From: Sion Arrowsmith on 19 Apr 2006 10:52
Jorge Godoy <godoy(a)ieee.org> wrote:
>Is it harder to remove "n" lines of code commented out with "#" than "n"
>lines of multiline commented code? How?
I'd say it's harder to remove the latter, due to having to search for
the end of comment sequence, rather than simply looking for where the
block comment stops. And you've extra problems if you allow nested
comments, because then you'll have to count how deep you've gone. Of
course, if you can completely trust your editor's syntax highlighter
you might be OK, but wasn't part of the point of this argument about
not *requiring* smart editors to be productive?
\S -- siona(a)chiark.greenend.org.uk -- http://www.chaos.org.uk/~sion/
___ | "Frankly I have no feelings towards penguins one way or the other"
\X/ | -- Arthur C. Clarke
her nu become? se bera eadward ofdun hl?ddre heafdes b?ce bump bump bump
From: Jorge Godoy on 19 Apr 2006 11:14
Sion Arrowsmith wrote:
> I'd say it's harder to remove the latter, due to having to search for
> the end of comment sequence, rather than simply looking for where the
> block comment stops. And you've extra problems if you allow nested
> comments, because then you'll have to count how deep you've gone. Of
> course, if you can completely trust your editor's syntax highlighter
> you might be OK, but wasn't part of the point of this argument about
> not *requiring* smart editors to be productive?
Also, if you remove the start of the block first, then your editor might not
be highlighting anymore... With nested comments things get even worse
because you might miss the end of the outer block or something like that.
Jorge Godoy <godoy(a)ieee.org>
"Quidquid latine dictum sit, altum sonatur."
- Qualquer coisa dita em latim soa profundo.
- Anything said in Latin sounds smart.
From: rx on 19 Apr 2006 13:41
"Edward Elliott" <nobody(a)127.0.0.1> wrote in message
> Ben Finney wrote:
>> Indeed. Using revision control means never needing to comment out
>> blocks of code.
> Typing (* and *) on a few line will always be quicker, easier, and less
> confusing than any rcs diffs/restores. Once you delete the code you can
> no longer see it or add pieces back in without retrieving it from an
> external store. I'm not saying nested comments solve every problem, just
> that there exists a certain (perhaps small) class of problems they solve
> particularly well.
> Personally, I rarely leave code commented out beyond a single coding
> session. But my particular coding habits aren't relevant here.
Well I perfectly agree, and why make a dependence on external tools
(IDE/CVS) if you can build it into the language with no conflicts by using
some strange ascii combinations.

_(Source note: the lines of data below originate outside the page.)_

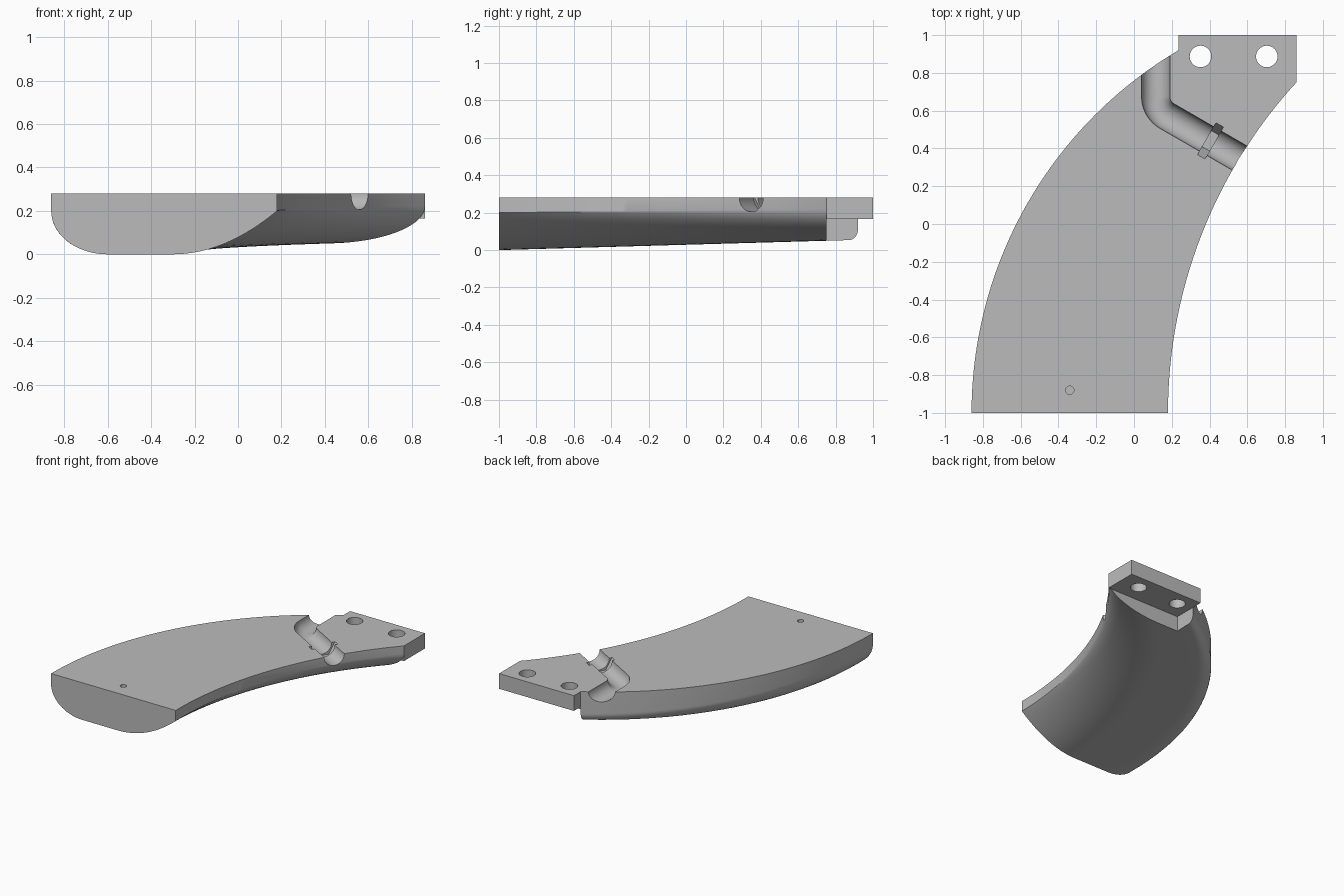
import bpy, bmesh, math
from mathutils import Vector, Matrix

cube = bpy.data.objects.get("Cube")
if cube:
    bpy.data.objects.remove(cube, do_unlink=True)

TOP = 0.28
STEP_X, STEP_Y = 0.235, 0.75

grey = bpy.data.materials.new("plain_grey")
grey.use_nodes = True
colour = (0.5, 0.5, 0.5, 1)
grey.diffuse_color = colour
grey.node_tree.nodes["Principled BSDF"].inputs["Base Color"].default_value = colour


def make(name, bm):
    bmesh.ops.recalc_face_normals(bm, faces=bm.faces)
    mesh = bpy.data.meshes.new(name)
    bm.to_mesh(mesh)
    bm.free()
    mesh.materials.append(grey)
    obj = bpy.data.objects.new(name, mesh)
    bpy.context.collection.objects.link(obj)
    return obj


def loft(name, rings):
    bm = bmesh.new()
    rows = [[bm.verts.new(p) for p in ring] for ring in rings]
    n = len(rows[0])
    for a, b in zip(rows, rows[1:]):
        for i in range(n):
            j = (i + 1) % n
            bm.faces.new((a[i], a[j], b[j], b[i]))
    bm.faces.new(rows[0])
    bm.faces.new(rows[-1])
    return make(name, bm)


def box(name, low, high):
    low, high = Vector(low), Vector(high)
    bm = bmesh.new()
    place = Matrix.Translation((low + high) / 2) @ Matrix.Diagonal((*(high - low), 1))
    bmesh.ops.create_cube(bm, size=1, matrix=place)
    return make(name, bm)


def cylinder(name, centre, radius, depth, sides=40, turn=Matrix()):
    bm = bmesh.new()
    bmesh.ops.create_cone(bm, cap_ends=True, segments=sides, radius1=radius, radius2=radius,
                          depth=depth, matrix=Matrix.Translation(centre) @ turn)
    return make(name, bm)


def cut(obj, cutter):
    cutter.hide_render = True
    mod = obj.modifiers.new("cut", "BOOLEAN")
    mod.operation, mod.solver, mod.object = "DIFFERENCE", "EXACT", cutter
    bpy.context.view_layer.objects.active = obj
    bpy.ops.object.modifier_apply(modifier=mod.name)
    bpy.data.objects.remove(cutter, do_unlink=True)


# Curved body: slices across y between two side arcs, with a rounded underside
def arc_x(start, radius, y):
    return start + radius - math.sqrt(radius ** 2 - (y + 1) ** 2)


def section(y, steps=18):
    t = (y + 1) / (STEP_Y + 1)
    left, right = arc_x(-0.86, 2.23, y), arc_x(0.18, 2.592, y)
    floor = 0.05 * t
    lw, lh = 0.26 - 0.17 * t, 0.2 - 0.13 * t
    rw, rh = 0.48 - 0.02 * t, 0.2 - 0.03 * t
    power = 1 - 0.5 * min(t, 1)
    pts = [(right, y, TOP), (left, y, TOP)]
    for i in range(steps + 1):
        a = math.pi / 2 * i / steps
        pts.append((left + lw * (1 - math.cos(a)), y, floor + lh * (1 - math.sin(a))))
    for i in range(steps + 1):
        s = math.sin(math.pi / 2 * i / steps)
        pts.append((right - rw * (1 - s), y, floor + rh * (1 - (1 - s * s) ** power)))
    return pts


slices = 56
body = loft("curved_body", [section(-1 + 1.92 * i / slices) for i in range(slices + 1)])
cut(body, box("end_pocket", (STEP_X, STEP_Y, -1), (2, 2, 1)))

# Bent round channel across the top
bend, tilt = 0.12, math.radians(-30)
along = Vector((math.cos(tilt), math.sin(tilt), 0))
centre = Vector((0.115 + bend, 0.675, TOP))
stations = [(Vector((0.115, 1.1, TOP)), Vector((0, -1, 0)))]
for i in range(13):
    a = math.pi + math.radians(60) * i / 12
    stations.append((centre + bend * Vector((math.cos(a), math.sin(a), 0)),
                     Vector((math.sin(a), -math.cos(a), 0)) * -1))
stations.append((stations[-1][0] + along * 0.7, along))


def ring(point, direction, radius=0.075, sides=40):
    side = direction.cross(Vector((0, 0, 1))).normalized()
    return [point + radius * (side * math.cos(a) + Vector((0, 0, 1)) * math.sin(a))
            for a in (2 * math.pi * (i + 0.5) / sides for i in range(sides))]


cut(body, loft("channel", [ring(p, d) for p, d in stations]))

# Six-sided nut recess across the channel, corners at its ends
side = Vector((0, 0, 1)).cross(along)
turn = Matrix((side, Vector((0, 0, 1)), -along * -1)).transposed().to_4x4()
cut(body, cylinder("nut_recess", (0.405, 0.44, TOP), 0.098, 0.045, 6,
                   turn @ Matrix.Rotation(math.pi / 2, 4, "Z")))

# Small blind hole near the wide end
cut(body, cylinder("pin_hole", (-0.34, -0.88, TOP), 0.022, 0.2, 24))

# Mounting flange with two bolt holes
flange = box("mounting_flange", (STEP_X, STEP_Y, 0.165), (0.86, 1, TOP))
for x in (0.352, 0.703):
    cut(flange, cylinder("bolt_hole", (x, 0.887, 0.22), 0.057, 0.5))

# Smooth shading with sharp rims
for obj in (body, flange):
    bpy.ops.object.select_all(action="DESELECT")
    obj.select_set(True)
    bpy.context.view_layer.objects.active = obj
    bpy.ops.object.shade_smooth_by_angle(angle=math.radians(25))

I'm sure something like:
would be fine.
From: Edward Elliott on 19 Apr 2006 13:51
Sion Arrowsmith wrote:
> Really? Under what circumstances is it easier to see what's going on
> with start/end comments than with comment-to-end-of-line?
Off the top of my head:
1. The code is usually easier to read as # can obscure the first token on
the line. This can be alleviated by leaving a space after the # or
coloring the # differently.
2. It's easier to see where a nested comment begins and ends. Instead of
counting #s at the beginning of lines, just find the matching closer. This
is fairly simple to automate in a good editor. Counting #s can be
automated as well, but fails if the programmer gets lazy and doesn't add
extra #s when nesting, i.e. turns this:
instead of this
3. Preserves history better. Say I have consecutive lines commented out.
With #s, all you see is this:
If they were commented out in two chunks at different times, multiline
comments can preserve that information:
This isn't meant to be an exhaustive list. There are ways to address all
these things with single-line comments, but it takes more work. Economy of
expression favors nested comments in my book.
Gregor has a good point about grep, but C-based languages with /**/ suffer
the same problem. I think the answer is smarter searches, not dumber comments.
From: rx on 19 Apr 2006 13:55
"Jorge Godoy" <godoy(a)ieee.org> wrote in message
> Edward Elliott wrote:
> You can use either """ or '''. I don't keep changing them in my code, so
> can always use the other type (usually I use " so for commenting things
> I'd use ') to do that.
Try that on this code:
b='''This is a
b='''This is a